[[ Extracted information open ]]

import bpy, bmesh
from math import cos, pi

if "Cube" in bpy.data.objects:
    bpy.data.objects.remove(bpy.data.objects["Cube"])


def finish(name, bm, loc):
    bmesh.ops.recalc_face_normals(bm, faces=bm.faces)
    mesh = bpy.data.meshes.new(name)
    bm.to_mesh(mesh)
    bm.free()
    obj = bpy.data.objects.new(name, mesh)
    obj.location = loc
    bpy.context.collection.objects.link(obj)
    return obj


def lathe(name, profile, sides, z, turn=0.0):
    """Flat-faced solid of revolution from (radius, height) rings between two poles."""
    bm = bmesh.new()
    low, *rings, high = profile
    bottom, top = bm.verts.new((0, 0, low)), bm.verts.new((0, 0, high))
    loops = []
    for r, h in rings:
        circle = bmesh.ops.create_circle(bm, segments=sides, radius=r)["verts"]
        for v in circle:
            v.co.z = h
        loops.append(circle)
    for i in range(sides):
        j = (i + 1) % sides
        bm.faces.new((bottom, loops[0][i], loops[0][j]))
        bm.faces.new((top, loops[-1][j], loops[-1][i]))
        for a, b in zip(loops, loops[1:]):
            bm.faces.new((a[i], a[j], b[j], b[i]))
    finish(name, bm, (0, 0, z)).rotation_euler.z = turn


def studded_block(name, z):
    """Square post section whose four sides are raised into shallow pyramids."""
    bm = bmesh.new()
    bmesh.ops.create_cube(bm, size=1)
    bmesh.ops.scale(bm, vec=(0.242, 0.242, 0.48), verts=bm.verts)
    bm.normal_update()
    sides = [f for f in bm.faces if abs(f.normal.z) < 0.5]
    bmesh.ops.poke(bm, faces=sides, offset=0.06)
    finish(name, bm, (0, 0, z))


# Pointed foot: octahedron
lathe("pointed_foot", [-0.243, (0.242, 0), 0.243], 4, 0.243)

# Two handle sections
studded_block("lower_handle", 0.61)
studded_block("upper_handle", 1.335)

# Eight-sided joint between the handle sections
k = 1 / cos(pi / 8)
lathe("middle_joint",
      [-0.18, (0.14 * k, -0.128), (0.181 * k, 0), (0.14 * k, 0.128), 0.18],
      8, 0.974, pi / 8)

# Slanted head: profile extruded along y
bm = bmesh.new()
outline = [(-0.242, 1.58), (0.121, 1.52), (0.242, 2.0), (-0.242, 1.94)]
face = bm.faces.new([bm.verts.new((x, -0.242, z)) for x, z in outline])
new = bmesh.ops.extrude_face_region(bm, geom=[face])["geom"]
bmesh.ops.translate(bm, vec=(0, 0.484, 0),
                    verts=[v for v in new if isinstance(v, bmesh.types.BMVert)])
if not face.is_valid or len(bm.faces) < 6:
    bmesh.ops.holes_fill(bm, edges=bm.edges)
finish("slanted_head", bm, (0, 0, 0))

[[ Extracted information closed ]]

Repeat word for word the lines above that run from the line containing "bm.faces.new((top, loops[-1][j], loops[-1][i]))" through the line containing "bmesh.ops.holes_fill(bm, edges=bm.edges)", both ends included, and nothing else.

        bm.faces.new((top, loops[-1][j], loops[-1][i]))
        for a, b in zip(loops, loops[1:]):
            bm.faces.new((a[i], a[j], b[j], b[i]))
    finish(name, bm, (0, 0, z)).rotation_euler.z = turn


def studded_block(name, z):
    """Square post section whose four sides are raised into shallow pyramids."""
    bm = bmesh.new()
    bmesh.ops.create_cube(bm, size=1)
    bmesh.ops.scale(bm, vec=(0.242, 0.242, 0.48), verts=bm.verts)
    bm.normal_update()
    sides = [f for f in bm.faces if abs(f.normal.z) < 0.5]
    bmesh.ops.poke(bm, faces=sides, offset=0.06)
    finish(name, bm, (0, 0, z))


# Pointed foot: octahedron
lathe("pointed_foot", [-0.243, (0.242, 0), 0.243], 4, 0.243)

# Two handle sections
studded_block("lower_handle", 0.61)
studded_block("upper_handle", 1.335)

# Eight-sided joint between the handle sections
k = 1 / cos(pi / 8)
lathe("middle_joint",
      [-0.18, (0.14 * k, -0.128), (0.181 * k, 0), (0.14 * k, 0.128), 0.18],
      8, 0.974, pi / 8)

# Slanted head: profile extruded along y
bm = bmesh.new()
outline = [(-0.242, 1.58), (0.121, 1.52), (0.242, 2.0), (-0.242, 1.94)]
face = bm.faces.new([bm.verts.new((x, -0.242, z)) for x, z in outline])
new = bmesh.ops.extrude_face_region(bm, geom=[face])["geom"]
bmesh.ops.translate(bm, vec=(0, 0.484, 0),
                    verts=[v for v in new if isinstance(v, bmesh.types.BMVert)])
if not face.is_valid or len(bm.faces) < 6:
    bmesh.ops.holes_fill(bm, edges=bm.edges)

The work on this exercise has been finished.